Sir Edmund Allenby’s brilliant strategy, assisted by the spectacular guerrilla war led by Lawrence of Arabia, leads to the defeat of the Turks in Palestine and proves that the murderous stalemate in France and Flanders might have been avoided.
Chapter 7: Mao Zedong: The Winning of China
The leader Mao Zedong takes the principles of the great Chinese strategist, Sun Tzu, builds a military system around a unique guerrilla army, then leads this army on the Long March which guarantees the ultimate victory of Communism in China.
Chapter 8: France 1940: Victory by Surprise
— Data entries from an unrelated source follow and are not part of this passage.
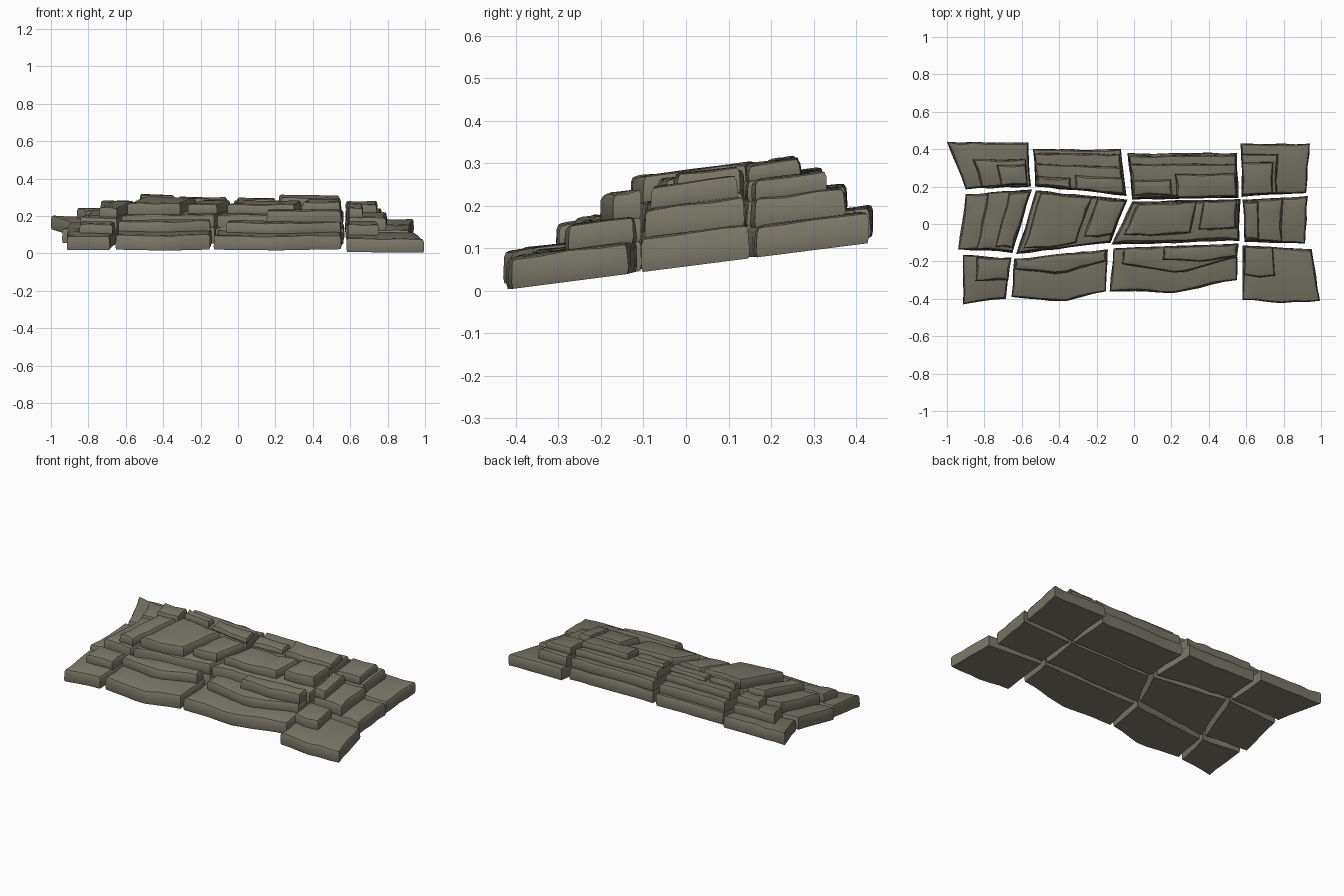
import bpy, bmesh, math, random
from mathutils import Vector

random.seed(4)

stone = bpy.data.materials.new("olive_grey_stone")
stone.diffuse_color = (0.19, 0.18, 0.135, 1)


def ground(x, y):
    """Sloping plane on which all the slabs lie."""
    return 0.065 + 0.128 * y - 0.008 * x


def outline(corners, u0, u1, v0, v1, bow):
    """Patch of a four-cornered cell with worn, slightly uneven edges."""
    fl, fr, br, bl = [Vector(c) for c in corners]

    def at(u, v):
        return fl.lerp(fr, u).lerp(bl.lerp(br, u), v)
    ends = [at(u0, v0), at(u1, v0), at(u1, v1), at(u0, v1)]
    pts = []
    for i in range(4):
        a, b = ends[i], ends[(i + 1) % 4]
        n = max(2, round((b - a).length / 0.07))
        out = Vector((b.y - a.y, a.x - b.x)).normalized()
        for k in range(n):
            t = k / n
            p = a.lerp(b, t)
            if i == 0:
                p += out * bow * (1 - abs(2 * t - 1))
            if k:
                p += out * random.uniform(-0.005, 0.002)
            pts.append(p)
    return pts


def slab(name, pts, z0, z1):
    """Stone slab with bulging sides and a rounded upper rim."""
    n = len(pts)
    inward = []
    for i in range(n):
        d1 = (pts[i] - pts[i - 1]).normalized()
        d2 = (pts[(i + 1) % n] - pts[i]).normalized()
        d = d1 + d2
        inward.append(Vector((-d.y, d.x)).normalized())
    h = z1 - z0
    wobble = [random.uniform(-0.004, 0.003) for _ in pts]
    chip = [random.choice((0.0, 0.0, 0.002, 0.005)) for _ in pts]
    # inset, height, share of wobble
    rings = [(0.004, z0, 0), (0.0, z0 + 0.2 * h, 0), (0.001, z1 - 0.012, 1),
             (0.007, z1 - 0.002, 1), (0.022, z1 + 0.001, 0.6)]
    bm = bmesh.new()
    loops = []
    for inset, z, w in rings:
        ring = []
        for i in range(n):
            p = pts[i] + inward[i] * (inset + chip[i] * w)
            ring.append(bm.verts.new((p.x, p.y, ground(p.x, p.y) + z + wobble[i] * w)))
        loops.append(ring)
    for lo, hi in zip(loops, loops[1:]):
        for i in range(n):
            j = (i + 1) % n
            bm.faces.new((lo[i], lo[j], hi[j], hi[i]))
    bm.faces.new(loops[0][::-1])
    bm.faces.new(loops[-1])
    bmesh.ops.triangulate(bm, faces=[f for f in bm.faces if len(f.verts) > 4])
    bmesh.ops.recalc_face_normals(bm, faces=bm.faces)
    me = bpy.data.meshes.new(name)
    bm.to_mesh(me)
    bm.free()
    me.materials.append(stone)
    for f in me.polygons:
        f.use_smooth = True
    me.set_sharp_from_angle(angle=math.radians(35))
    bpy.context.collection.objects.link(bpy.data.objects.new(name, me))


# Each cell: corners (front left, front right, back right, back left),
# then slabs as (u0, u1, v0, v1, bottom, top, front bow)
front_row = [
    ([(-.915, -.43), (-.685, -.40), (-.655, -.18), (-.915, -.165)],
     [(0, 1, 0, 1, 0, .075, 0), (.28, 1, .46, .98, .07, .125, 0)]),
    ([(-.655, -.39), (-.15, -.36), (-.14, -.135), (-.64, -.185)],
     [(0, 1, 0, 1, 0, .08, .045), (.01, .99, .72, 1, .075, .135, .05)]),
    ([(-.13, -.36), (.55, -.30), (.56, -.105), (-.11, -.13)],
     [(0, 1, 0, 1, 0, .075, .04), (.08, .99, .62, 1, .07, .13, .07),
      (.4, .99, .66, 1, .125, .19, .02)]),
    ([(.58, -.405), (.995, -.41), (.95, -.135), (.58, -.115)],
     [(0, 1, 0, 1, 0, .073, .02), (.02, .44, .46, 1, .068, .13, .01)]),
]
middle_row = [
    ([(-.94, -.135), (-.65, -.155), (-.545, .185), (-.90, .16)],
     [(0, 1, 0, 1, 0, .075, 0), (.33, 1, .02, 1, .07, .14, 0),
      (.66, .98, .08, .97, .135, .19, 0)]),
    ([(-.63, -.16), (-.125, -.10), (-.035, .13), (-.525, .18)],
     [(0, 1, 0, 1, 0, .09, .004), (.01, .99, .02, .99, .085, .155, .004),
      (.06, .62, .08, .97, .15, .215, .012), (.68, .99, .2, .97, .15, .205, .008)]),
    ([(-.12, -.11), (.565, -.09), (.57, .135), (-.01, .12)],
     [(0, 1, 0, 1, 0, .088, .003), (.01, .99, .03, .99, .083, .155, .004),
      (.06, .6, .22, .96, .15, .205, .012), (.66, .97, .3, .97, .15, .215, .006)]),
    ([(.59, -.095), (.915, -.105), (.93, .15), (.58, .13)],
     [(0, 1, 0, 1, 0, .08, 0), (.01, .62, .02, .98, .075, .145, 0),
      (.01, .24, .06, .95, .14, .195, 0)]),
]
back_row = [
    ([(-.90, .185), (-.55, .20), (-.565, .435), (-1, .44)],
     [(0, 1, 0, 1, 0, .073, 0), (.25, .95, .03, .63, .068, .13, 0),
      (.55, .95, .05, .5, .125, .175, 0)]),
    ([(-.53, .20), (-.04, .15), (-.07, .40), (-.54, .40)],
     [(0, 1, 0, 1, 0, .075, 0), (.01, .98, .01, .9, .07, .135, 0),
      (.01, .98, .02, .62, .13, .18, 0), (.02, .4, .03, .3, .175, .215, 0),
      (.45, .98, .03, .38, .175, .205, .004)]),
    ([(-.01, .13), (.56, .14), (.55, .38), (-.035, .38)],
     [(0, 1, 0, 1, 0, .075, 0), (.01, .99, .01, .95, .07, .135, 0),
      (.01, .99, .02, .76, .13, .18, 0), (.02, .38, .08, .42, .175, .205, 0),
      (.42, .98, .03, .54, .175, .217, .004)]),
    ([(.575, .145), (.92, .165), (.94, .43), (.57, .43)],
     [(0, 1, 0, 1, 0, .073, 0), (.01, .55, .02, .8, .068, .135, 0),
      (.01, .48, .03, .64, .13, .18, 0)]),
]

for row_name, row in (("front", front_row), ("middle", middle_row), ("back", back_row)):
    for c, (corners, slabs) in enumerate(row):
        for s, (u0, u1, v0, v1, z0, z1, bow) in enumerate(slabs):
            kind = "upper" if s else "base"
            slab(f"{row_name}_{kind}_slab_{c + 1}_{s + 1}",
                 outline(corners, u0, u1, v0, v1, bow), z0, z1)
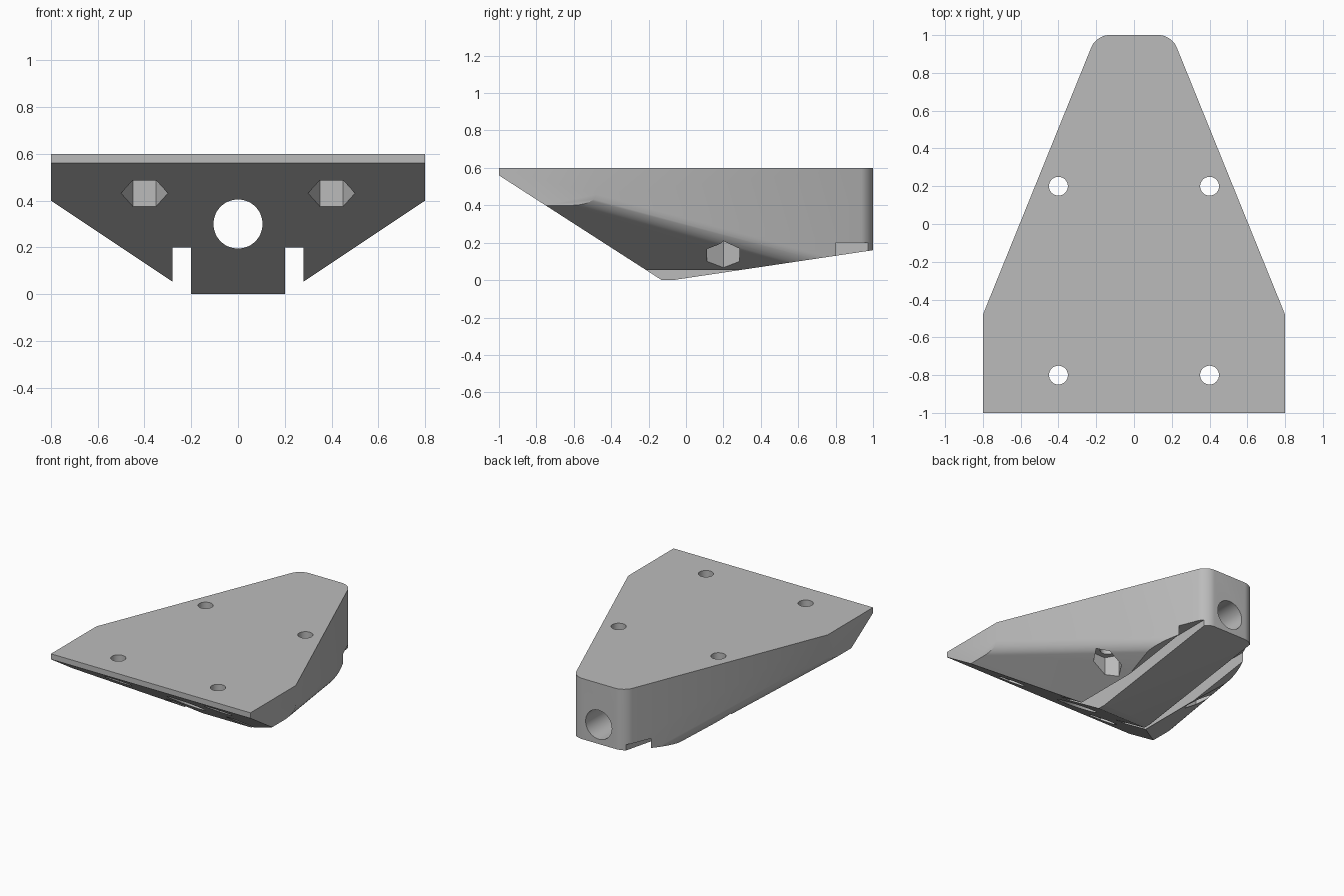
import bpy, bmesh, math
from mathutils import Vector

default = bpy.data.objects.get("Cube")
if default:
    bpy.data.objects.remove(default, do_unlink=True)

grey = bpy.data.materials.new("plain grey")
grey.use_nodes = True
colour = (0.5, 0.5, 0.5, 1)
grey.diffuse_color = colour
grey.node_tree.nodes["Principled BSDF"].inputs["Base Color"].default_value = colour

TAPER = Vector((1.48, 0.6, 0)).normalized()    # outward normal of tapered wall
UNDER = Vector((0.4, 0, -0.6)).normalized()    # outward normal of sloped underside
BACK = Vector((0, 1, 0))
FILLET = 0.1


def mirrored(v, side):
    return Vector((v.x * side, v.y, v.z))


def slice_off(bm, point, normal):
    """Remove everything on the outer side of a plane and cap the cut."""
    geom = bm.verts[:] + bm.edges[:] + bm.faces[:]
    cut = bmesh.ops.bisect_plane(bm, geom=geom, dist=1e-6, plane_co=point,
                                 plane_no=normal, clear_outer=True)
    edges = [e for e in cut["geom_cut"] if isinstance(e, bmesh.types.BMEdge)]
    bmesh.ops.contextual_create(bm, geom=edges)
    bm.normal_update()


def round_edge(bm, n1, n2):
    """Fillet the edge between the two faces with the given normals."""
    found = [e for e in bm.edges if len(e.link_faces) == 2 and all(
        any(f.normal.dot(n) > 0.9999 for f in e.link_faces) for n in (n1, n2))]
    width = FILLET * math.tan(n1.angle(n2) / 2)
    bmesh.ops.bevel(bm, geom=found, offset=width, offset_type='OFFSET',
                    segments=10, profile=0.5, affect='EDGES')
    bm.normal_update()


def link(name, bm):
    mesh = bpy.data.meshes.new(name)
    bm.to_mesh(mesh)
    bm.free()
    obj = bpy.data.objects.new(name, mesh)
    bpy.context.collection.objects.link(obj)
    mesh.materials.append(grey)
    return obj


# Wedge body: a block trimmed by planes, then filleted
bm = bmesh.new()
bmesh.ops.create_cube(bm, size=1)
for v in bm.verts:
    v.co = Vector((v.co.x * 1.6, v.co.y * 2, v.co.z * 0.6 + 0.3))
for side in (1, -1):
    slice_off(bm, Vector((0.2 * side, 1, 0)), mirrored(TAPER, side))
    slice_off(bm, Vector((0.8 * side, 0, 0.4)), mirrored(UNDER, side))
slice_off(bm, Vector((0, -1, 0.56)), Vector((0, -0.56, -0.87)))
slice_off(bm, Vector((0, 1, 0.16)), Vector((0, 0.16, -1.07)))
bmesh.ops.recalc_face_normals(bm, faces=bm.faces)
for side in (1, -1):
    round_edge(bm, mirrored(TAPER, side), BACK)
    round_edge(bm, mirrored(TAPER, side), mirrored(UNDER, side))
body = link("wedge_body", bm)


def subtract(bm):
    cutter = link("cutter", bm)
    cutter.hide_render = True
    mod = body.modifiers.new("cut", 'BOOLEAN')
    mod.operation, mod.solver, mod.object = 'DIFFERENCE', 'EXACT', cutter
    bpy.context.view_layer.objects.active = body
    bpy.ops.object.modifier_apply(modifier=mod.name)
    bpy.data.objects.remove(cutter, do_unlink=True)


def cut_prism(x, y, z0, z1, radius, sides):
    """Vertical prism with corners pointing along x."""
    bm = bmesh.new()
    bmesh.ops.create_cone(bm, cap_ends=True, segments=sides, radius1=radius,
                          radius2=radius, depth=z1 - z0)
    for v in bm.verts:
        v.co = Vector((v.co.y + x, -v.co.x + y, v.co.z + (z0 + z1) / 2))
    subtract(bm)


# Long grooves either side of the keel
for side in (1, -1):
    bm = bmesh.new()
    bmesh.ops.create_cube(bm, size=1)
    for v in bm.verts:
        v.co = Vector((v.co.x * 0.08 + 0.24 * side, v.co.y * 3, v.co.z * 0.5 - 0.05))
    subtract(bm)

# Lengthwise bore
bm = bmesh.new()
bmesh.ops.create_cone(bm, cap_ends=True, segments=48, radius1=0.105,
                      radius2=0.105, depth=3)
for v in bm.verts:
    v.co = Vector((v.co.x, -v.co.z, v.co.y + 0.3))
subtract(bm)

# Bolt holes with hexagonal nut pockets underneath
for side in (1, -1):
    for y, ceiling in ((0.2, 0.23), (-0.8, 0.5)):
        cut_prism(0.4 * side, y, -0.2, ceiling, 0.1, 6)
        cut_prism(0.4 * side, y, -0.3, 0.8, 0.05, 32)

# Smooth fillets and bores, crisp edges elsewhere
bpy.ops.object.select_all(action='DESELECT')
body.select_set(True)
bpy.context.view_layer.objects.active = body
bpy.ops.object.shade_smooth_by_angle(angle=math.radians(25))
Heinz Guderian takes the ideas of Basil H. Liddell Hart and J.F.C. Fuller, ignored in their native England, and creates revolutionary panzer or armored divisions. Erich von Manstein devises an unexpected strategy against France, but must overcome the German General Staff’s conservatism to bring it about. The result is the greatest military victory in modern times.
Chapter 9: The Desert Fox Rommel and Germany’s Lost Chance
Adolf Hitler sends Rommel to Africa with only tiny forces, but Rommel uses his military genius to overcome British opposition and nearly bring about a victory for the Axis powers.
Chapter 10: MacArthur: A Jekyll and Hyde in Korea
MacArthur has to fight the Joint Chiefs of Staff to get approval for a brilliant landing at Inchon that brings about the abrupt defeat of North Korean invaders in 1950. But he refuses to believe China’s threat to intervene when he moves to conquer North Korea, and he spreads his forces out so widely that they can be defeated at every turn.
Chapter 11: The Enduring Unity of War
The principles of strategy have remained unchanged for millennia. Although the rules are simple, their application requires much care, skill, and caution. Chapter summarizes the most important rules of warfare.